Work order: In the listing below, find the line holding "of the head" and the line holding "fy, fz = (1". Write out those two lines and all lines between, exactly, and nothing more.
Top of Data shown
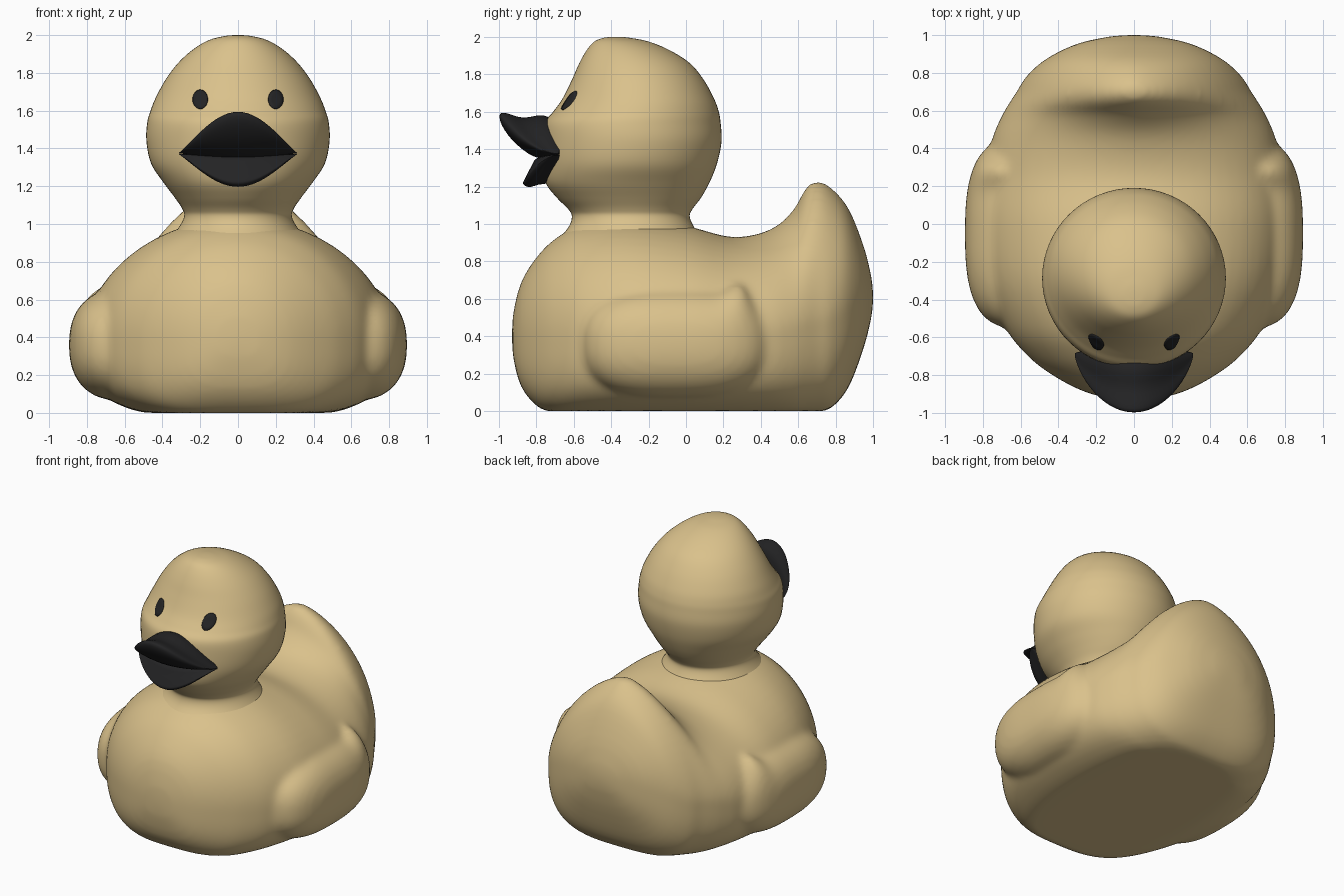
import bpy, bmesh, math
from mathutils import Vector

if "Cube" in bpy.data.objects:
    bpy.data.objects.remove(bpy.data.objects["Cube"])


def material(name, rgb):
    m = bpy.data.materials.new(name)
    m.diffuse_color = (*rgb, 1)
    m.use_nodes = True
    m.node_tree.nodes["Principled BSDF"].inputs["Base Color"].default_value = m.diffuse_color
    return m


TAN = material("tan", (0.70, 0.535, 0.26))
BLACK = material("black", (0.017, 0.017, 0.018))


def spline(rows, steps):
    """Catmull-Rom through rows of numbers, end rows kept."""
    out = []
    for i in range(len(rows) - 1):
        a, b, c, d = (rows[min(max(i + k, 0), len(rows) - 1)] for k in (-1, 0, 1, 2))
        for s in range(steps):
            t = s / steps
            out.append([0.5 * (2 * q + (r - p) * t + (2 * p - 5 * q + 4 * r - u) * t * t
                        + (3 * q - p - 3 * r + u) * t ** 3) for p, q, r, u in zip(a, b, c, d)])
    return out + [list(rows[-1])]


def power(v, e):
    return math.copysign(abs(v) ** e, v)


def loft(bm, rings):
    """Skin closed rings of equal count and cap both ends."""
    vs = [[bm.verts.new(p) for p in r] for r in rings]
    n = len(vs[0])
    for a, b in zip(vs, vs[1:]):
        for i in range(n):
            j = (i + 1) % n
            bm.faces.new((a[i], a[j], b[j], b[i]))
    bm.faces.new(vs[0][::-1])
    bm.faces.new(vs[-1])


def finish(name, bm, mat):
    bmesh.ops.recalc_face_normals(bm, faces=bm.faces)
    for f in bm.faces:
        f.smooth = True
    me = bpy.data.meshes.new(name)
    bm.to_mesh(me)
    bm.free()
    me.materials.append(mat)
    ob = bpy.data.objects.new(name, me)
    bpy.context.collection.objects.link(ob)
    return ob


# Body and tail: sections along y (y, bottom, top, half width, mid height, top roundness)
BODY = [(-0.93, .38, .43, .02, .40, 2), (-0.92, .27, .54, .14, .40, 2),
        (-0.88, .13, .69, .28, .40, 2), (-0.80, .03, .82, .43, .40, 2),
        (-0.70, -.02, .92, .56, .40, 2), (-0.55, -.03, 1.0, .68, .40, 2),
        (-0.30, -.03, 1.03, .78, .40, 2), (0, -.03, .99, .81, .40, 2),
        (0.25, -.03, .93, .79, .40, 2), (0.45, -.03, .97, .75, .42, 1.85),
        (0.57, -.03, 1.07, .70, .45, 1.65), (0.64, -.02, 1.19, .66, .47, 1.55),
        (0.70, -.01, 1.23, .62, .48, 1.55), (0.78, .02, 1.19, .57, .50, 1.6),
        (0.87, .13, 1.08, .47, .55, 1.75), (0.95, .34, .88, .31, .60, 1.9),
        (0.99, .50, .72, .14, .61, 2), (1.0, .59, .63, .03, .61, 2)]
body = bmesh.new()
rings = []
for y, lo, hi, w, zm, n in spline(BODY, 5):
    ring = []
    for k in range(64):
        c, s = math.cos(k * math.tau / 64), math.sin(k * math.tau / 64)
        e = 2 / n if s > 0 else 2 / 3.2
        h = hi - zm if s > 0 else zm - lo
        ring.append((w * power(c, e), y, max(0, zm + h * power(s, e))))
    rings.append(ring)
loft(body, rings)

# Wings: rounded pads with a small raised tip at the back
for side in (-1, 1):
    rings = []
    for i in range(1, 32):
        v = math.pi * i / 32
        r, y = math.sin(v) ** 0.74, -0.05 - 0.5 * power(math.cos(v), 0.74)
        ring = []
        for k in range(48):
            c, s = math.cos(k * math.tau / 48), math.sin(k * math.tau / 48)
            x = 0.62 + 0.275 * r * power(c, 0.85)
            z = 0.36 + 0.295 * r * power(s, 0.85)
            if s > 0:
                z += 0.08 * s * math.exp(-((y - 0.29) / 0.075) ** 2)
            ring.append((side * x, y, z))
        rings.append(ring)
    loft(body, rings)

# Fuse body and wings into one soft skin
body = finish("body_with_wings", body, TAN)
rm = body.modifiers.new("fuse", "REMESH")
rm.mode, rm.voxel_size, rm.use_smooth_shade = "VOXEL", 0.022, True
sm = body.modifiers.new("soften", "SMOOTH")
sm.factor, sm.iterations = 0.5, 8

# Head and neck: stacked ovals (z, front y, back y, half width)
HEAD = spline([(0.90, -.70, .10, .38), (0.98, -.63, .045, .315), (1.04, -.61, .02, .285),
               (1.08, -.63, .035, .295), (1.14, -.69, .08, .335), (1.22, -.75, .125, .395),
               (1.32, -.765, .165, .46), (1.44, -.765, .19, .485), (1.54, -.755, .185, .48),
               (1.60, -.71, .175, .463), (1.67, -.66, .15, .435), (1.77, -.61, .095, .38),
               (1.86, -.57, .02, .31), (1.93, -.53, -.09, .23), (1.975, -.49, -.20, .15),
               (1.995, -.44, -.30, .07), (2.0, -.39, -.35, .02)], 5)
head = bmesh.new()
loft(head, [[(w * math.cos(a), (f + b) / 2 + (b - f) / 2 * math.sin(a), z)
             for a in (k * math.tau / 64 for k in range(64))] for z, f, b, w in HEAD])
finish("head", head, TAN)


def face_y(x, z):
    """Front of the head at x, z."""
    for p, q in zip(HEAD, HEAD[1:]):
        if p[0] <= z <= q[0]:
            t = (z - p[0]) / (q[0] - p[0])
            f, b, w = (u + (v - u) * t for u, v in zip(p[1:], q[1:]))
            return (f + b) / 2 - (b - f) / 2 * math.sqrt(1 - (x / w) ** 2)


# Eyes: thin oval plates lying on the face
for side, name in ((-1, "eye_right"), (1, "eye_left")):
    bm = bmesh.new()
    rings = []
    for r, lift in ((0.02, .007), (0.5, .007), (0.9, .007), (1, -.003)):
        ring = []
        for k in range(24):
            a = k * math.tau / 24
            x, z = side * 0.2 + 0.042 * r * math.cos(a), 1.66 + 0.053 * r * math.sin(a)
            ring.append((x, face_y(x, z) - lift, z))
        rings.append(ring)
    loft(bm, rings)
    finish(name, bm, BLACK)


# Beak halves: side profile shrinking toward the mouth corners
def beak(name, profile, corner):
    loop = spline(profile + profile[:1], 3)[:-1]
    bm = bmesh.new()
    rings = []
    for i in range(41):
        t = 0.995 * math.sin(math.pi * (i / 40 - 0.5))
        fy, fz = (1 - t * t) ** 0.7, math.cos(t * math.pi / 2) ** 1.1
        rings.append([(0.315 * t, corner[0] + (y - corner[0]) * fy,
                       corner[1] + (z - corner[1]) * fz) for y, z in loop])
    loft(bm, rings)
    finish(name, bm, BLACK)


beak("upper_beak", [(-.66, 1.53), (-.76, 1.58), (-.87, 1.568), (-.96, 1.592), (-.995, 1.585),
                    (-.985, 1.53), (-.93, 1.45), (-.84, 1.375), (-.75, 1.345), (-.66, 1.36)],
     (-.685, 1.375))
beak("lower_beak", [(-.66, 1.37), (-.79, 1.355), (-.825, 1.31), (-.86, 1.245), (-.87, 1.215),
                    (-.84, 1.197), (-.79, 1.21), (-.68, 1.24)],
     (-.685, 1.37))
Bottom of Data shown
Result of this exercise:
    """Front of the head at x, z."""
    for p, q in zip(HEAD, HEAD[1:]):
        if p[0] <= z <= q[0]:
            t = (z - p[0]) / (q[0] - p[0])
            f, b, w = (u + (v - u) * t for u, v in zip(p[1:], q[1:]))
            return (f + b) / 2 - (b - f) / 2 * math.sqrt(1 - (x / w) ** 2)


# Eyes: thin oval plates lying on the face
for side, name in ((-1, "eye_right"), (1, "eye_left")):
    bm = bmesh.new()
    rings = []
    for r, lift in ((0.02, .007), (0.5, .007), (0.9, .007), (1, -.003)):
        ring = []
        for k in range(24):
            a = k * math.tau / 24
            x, z = side * 0.2 + 0.042 * r * math.cos(a), 1.66 + 0.053 * r * math.sin(a)
            ring.append((x, face_y(x, z) - lift, z))
        rings.append(ring)
    loft(bm, rings)
    finish(name, bm, BLACK)


# Beak halves: side profile shrinking toward the mouth corners
def beak(name, profile, corner):
    loop = spline(profile + profile[:1], 3)[:-1]
    bm = bmesh.new()
    rings = []
    for i in range(41):
        t = 0.995 * math.sin(math.pi * (i / 40 - 0.5))
        fy, fz = (1 - t * t) ** 0.7, math.cos(t * math.pi / 2) ** 1.1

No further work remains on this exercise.